**EXERCISE**
In the entries below, find the line with "0.225, 0.02), (x0" and the line with "(0.42, 0.58, 0.18, 0.265, 0.25, 0.03)], True)"; give again those lines and every line between them, exactly.

**Document images with source code**
_ _ _ _

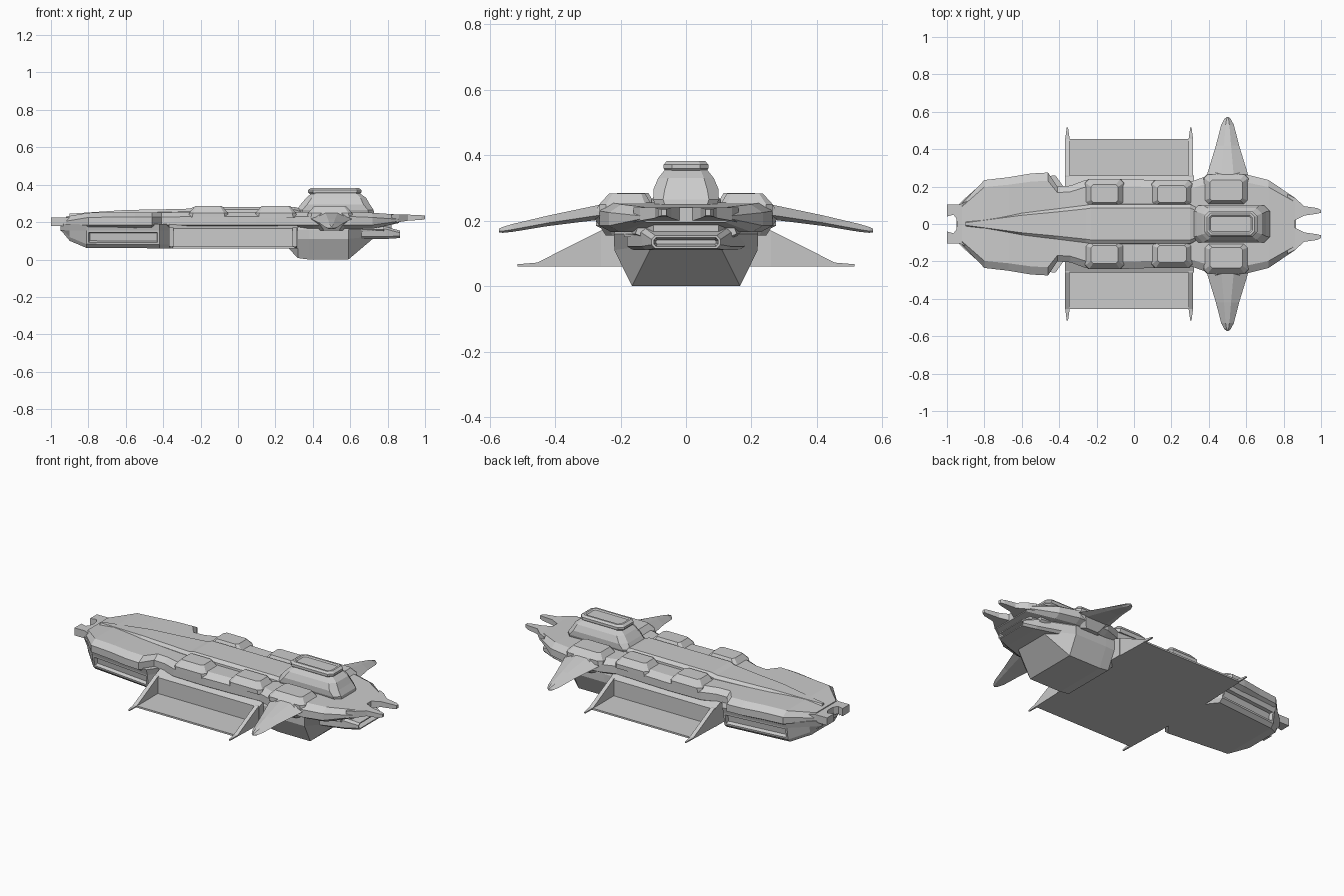
import bpy, bmesh


def loft(name, rings, mirror=False, inset=None, depth=-0.02, thick=0.015):
    """Skin closed rings of 3D points; optionally mirror in y and recess chosen faces."""
    bm = bmesh.new()
    loops = [[bm.verts.new(p) for p in ring] for ring in rings]
    n = len(rings[0])
    for a, b in zip(loops, loops[1:]):
        for i in range(n):
            j = (i + 1) % n
            bm.faces.new((a[i], a[j], b[j], b[i]))
    bm.faces.new(loops[0])
    bm.faces.new(loops[-1])
    bmesh.ops.recalc_face_normals(bm, faces=bm.faces)
    if inset:
        bm.normal_update()
        chosen = [f for f in bm.faces if inset(f.calc_center_median(), f.normal)]
        bmesh.ops.inset_individual(bm, faces=chosen, thickness=thick, depth=0)
        bmesh.ops.inset_individual(bm, faces=chosen, thickness=0.008, depth=depth)
    me = bpy.data.meshes.new(name)
    bm.to_mesh(me)
    bm.free()
    ob = bpy.data.objects.new(name, me)
    bpy.context.collection.objects.link(ob)
    if mirror:
        ob.modifiers.new("Mirror", 'MIRROR').use_axis = (False, True, False)
    return ob


def section(x, half):
    """Symmetric cross-section at x from half profile (width, z)."""
    return [(x, w, z) for w, z in half] + [(x, -w, z) for w, z in reversed(half)]


def slab(name, outline, z0, z1, mirror=False):
    return loft(name, [[(x, y, z) for x, y in outline] for z in (z0, z1)], mirror)


def frustum(name, levels, mirror=False, **kw):
    """Chamfered rectangles (x0, x1, y0, y1, z, corner) stacked upward."""
    rings = []
    for x0, x1, y0, y1, z, c in levels:
        rings.append([(x0 + c, y0, z), (x1 - c, y0, z), (x1, y0 + c, z), (x1, y1 - c, z),
                      (x1 - c, y1, z), (x0 + c, y1, z), (x0, y1 - c, z), (x0, y0 + c, z)])
    return loft(name, rings, mirror, **kw)


# Upper hull: wide armoured deck
hull = [(-0.92, 0.11, 0.23), (-0.80, 0.235, 0.25), (-0.67, 0.25, 0.252), (-0.55, 0.27, 0.252),
        (-0.46, 0.275, 0.252), (-0.41, 0.20, 0.252), (-0.34, 0.205, 0.253), (-0.26, 0.235, 0.255),
        (-0.05, 0.24, 0.255), (0.10, 0.235, 0.255), (0.30, 0.225, 0.255), (0.40, 0.26, 0.255),
        (0.60, 0.265, 0.255), (0.72, 0.235, 0.25), (0.86, 0.14, 0.24)]
loft("upper_hull", [section(x, [(w * 0.86, 0.165 if x < 0.8 else 0.195), (w, 0.185 if x < 0.8 else 0.205),
                                (w, zt - 0.025), (w * 0.84, zt)]) for x, w, zt in hull])

# Raised central spine, pointed at the stern
spine = [(-0.90, 0.008, 0.245), (-0.60, 0.055, 0.265), (-0.42, 0.075, 0.268), (-0.26, 0.095, 0.272),
         (-0.23, 0.10, 0.282), (0.30, 0.10, 0.282), (0.34, 0.08, 0.27)]
loft("central_spine", [section(x, [(w + 0.01, 0.22), (w + 0.005, zt - 0.015), (w * 0.85, zt)])
                       for x, w, zt in spine])

# Stern prongs
slab("stern_prong", [(-1.0, 0.04), (-0.965, 0.05), (-0.95, 0.03), (-0.945, 0), (-0.88, 0),
                     (-0.88, 0.13), (-0.93, 0.105), (-1.0, 0.105)], 0.18, 0.225, True)

# Stern lower hull with recessed side panels
stern = [(-0.95, 0.07, 0.16), (-0.90, 0.12, 0.10), (-0.81, 0.20, 0.062), (-0.66, 0.225, 0.06),
         (-0.42, 0.24, 0.06), (-0.37, 0.17, 0.06)]
stern = [stern[0], stern[1], stern[2], stern[4], stern[5]]
loft("stern_lower_hull",
     [section(x, [(w * 0.9, zb), (w, zb + min(0.02, (0.19 - zb) / 3)), (w + 0.01, 0.155), (w + 0.02, 0.19)])
      for x, w, zb in stern],
     inset=lambda c, n: -0.75 < c.x < -0.45 and abs(c.y) > 0.15 and 0.1 < c.z < 0.14 and abs(n.y) > 0.7)

# Middle lower hull between the bays
loft("mid_lower_hull", [section(x, [(0.26, 0.06), (0.26, 0.165), (0.20, 0.19)]) for x in (-0.37, 0.32)])

# Open side bays: floor plates and triangular end frames
slab("bay_floor", [(-0.36, 0.25), (0.31, 0.25), (0.31, 0.455), (-0.36, 0.455)], 0.06, 0.07, True)
for label, xa in (("aft", -0.368), ("fore", 0.292)):
    prof = [(0.25, 0.06), (0.515, 0.06), (0.515, 0.067), (0.455, 0.072), (0.26, 0.17), (0.25, 0.17)]
    xb = xa + 0.024
    mid = (xa + xb) / 2
    loft(label + "_bay_end_frame",
         [[(x if y < 0.5 else mid + (x - mid) * 0.3, y, z) for y, z in prof] for x in (xa, xb)], True)

# Bow keel
keel = [(0.27, 0.14, 0.06), (0.32, 0.165, 0.008), (0.38, 0.165, 0.0), (0.59, 0.165, 0.0),
        (0.72, 0.11, 0.11), (0.78, 0.10, 0.125)]
loft("bow_keel", [section(x, [(w, zb), (w + (0.11 - zb) * 0.4 + 0.01, max(0.11, zb + 0.015)),
                              (w + 0.055, 0.16), (w + 0.04, 0.20)]) for x, w, zb in keel])

# Lower bow jaw with recessed mouth
loft("bow_jaw", [section(x, [(w * 0.9, z0), (w, z0 + 0.012), (w, z1 - 0.012), (w * 0.9, z1)])
                 for x, w, z0, z1 in ((0.66, 0.18, 0.11, 0.19), (0.79, 0.135, 0.11, 0.175),
                                      (0.865, 0.105, 0.115, 0.155))],
     inset=lambda c, n: n.x > 0.9, thick=0.007, depth=-0.05)
loft("bow_neck", [section(x, [(w, 0.15), (w, 0.215)]) for x, w in ((0.66, 0.19), (0.82, 0.10))])

# Upper bow prongs
loft("bow_prong", [[(x, y0, z0), (x, y1, z0), (x, y1, z1), (x, y0, z1)] for x, y0, y1, z0, z1 in
                   ((0.82, 0.0, 0.16, 0.195, 0.24), (0.86, 0.02, 0.14, 0.20, 0.24),
                    (0.91, 0.045, 0.095, 0.208, 0.24), (0.98, 0.055, 0.085, 0.212, 0.237),
                    (1.0, 0.06, 0.075, 0.216, 0.235))], True)

# Raised deck blocks
for label, x0, x1, y0, y1, zt in (("aft", -0.265, -0.05, 0.095, 0.24, 0.285),
                                  ("middle", 0.09, 0.315, 0.095, 0.235, 0.285),
                                  ("fore", 0.37, 0.615, 0.105, 0.265, 0.283)):
    frustum(label + "_deck_block", [(x0, x1, y0, y1, 0.225, 0.02), (x0 + 0.005, x1 - 0.005, y0, y1, 0.25, 0.02),
                                    (x0 + 0.035, x1 - 0.035, y0 + 0.02, y1 - 0.03, zt, 0.012)], True)

# Swept side fins
fins = [(0.21, 0.115, 0.235, 0.05), (0.27, 0.108, 0.225, 0.045), (0.42, 0.062, 0.200, 0.032),
        (0.53, 0.034, 0.178, 0.024), (0.56, 0.018, 0.172, 0.018), (0.572, 0.005, 0.17, 0.01)]
loft("side_fin", [[(0.5 + h * a, y, z + t * b) for a, b in
                   ((-1, -0.2), (-0.6, -0.5), (0.6, -0.5), (1, -0.2), (0.3, 0.5), (-0.3, 0.5))]
                  for y, h, z, t in fins], True)

# Fin root housing
frustum("fin_root_housing", [(0.44, 0.56, 0.18, 0.245, 0.155, 0.02), (0.39, 0.61, 0.18, 0.285, 0.215, 0.03),
                             (0.42, 0.58, 0.18, 0.265, 0.25, 0.03)], True)

# Bridge tower and its cap with recessed roof
frustum("bridge_tower", [(0.31, 0.73, -0.09, 0.09, 0.235, 0.03), (0.315, 0.725, -0.10, 0.10, 0.265, 0.03),
                         (0.335, 0.705, -0.10, 0.10, 0.295, 0.035), (0.365, 0.685, -0.085, 0.085, 0.33, 0.03),
                         (0.395, 0.65, -0.065, 0.065, 0.355, 0.02)])
frustum("bridge_cap", [(0.39, 0.645, -0.06, 0.06, 0.345, 0.02), (0.375, 0.66, -0.068, 0.068, 0.36, 0.025),
                       (0.375, 0.66, -0.068, 0.068, 0.372, 0.025), (0.39, 0.645, -0.058, 0.058, 0.383, 0.02)],
        inset=lambda c, n: n.z > 0.9, thick=0.012, depth=-0.006)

_ _ _ _

**RESPONSE BELOW**
    frustum(label + "_deck_block", [(x0, x1, y0, y1, 0.225, 0.02), (x0 + 0.005, x1 - 0.005, y0, y1, 0.25, 0.02),
                                    (x0 + 0.035, x1 - 0.035, y0 + 0.02, y1 - 0.03, zt, 0.012)], True)

# Swept side fins
fins = [(0.21, 0.115, 0.235, 0.05), (0.27, 0.108, 0.225, 0.045), (0.42, 0.062, 0.200, 0.032),
        (0.53, 0.034, 0.178, 0.024), (0.56, 0.018, 0.172, 0.018), (0.572, 0.005, 0.17, 0.01)]
loft("side_fin", [[(0.5 + h * a, y, z + t * b) for a, b in
                   ((-1, -0.2), (-0.6, -0.5), (0.6, -0.5), (1, -0.2), (0.3, 0.5), (-0.3, 0.5))]
                  for y, h, z, t in fins], True)

# Fin root housing
frustum("fin_root_housing", [(0.44, 0.56, 0.18, 0.245, 0.155, 0.02), (0.39, 0.61, 0.18, 0.285, 0.215, 0.03),
                             (0.42, 0.58, 0.18, 0.265, 0.25, 0.03)], True)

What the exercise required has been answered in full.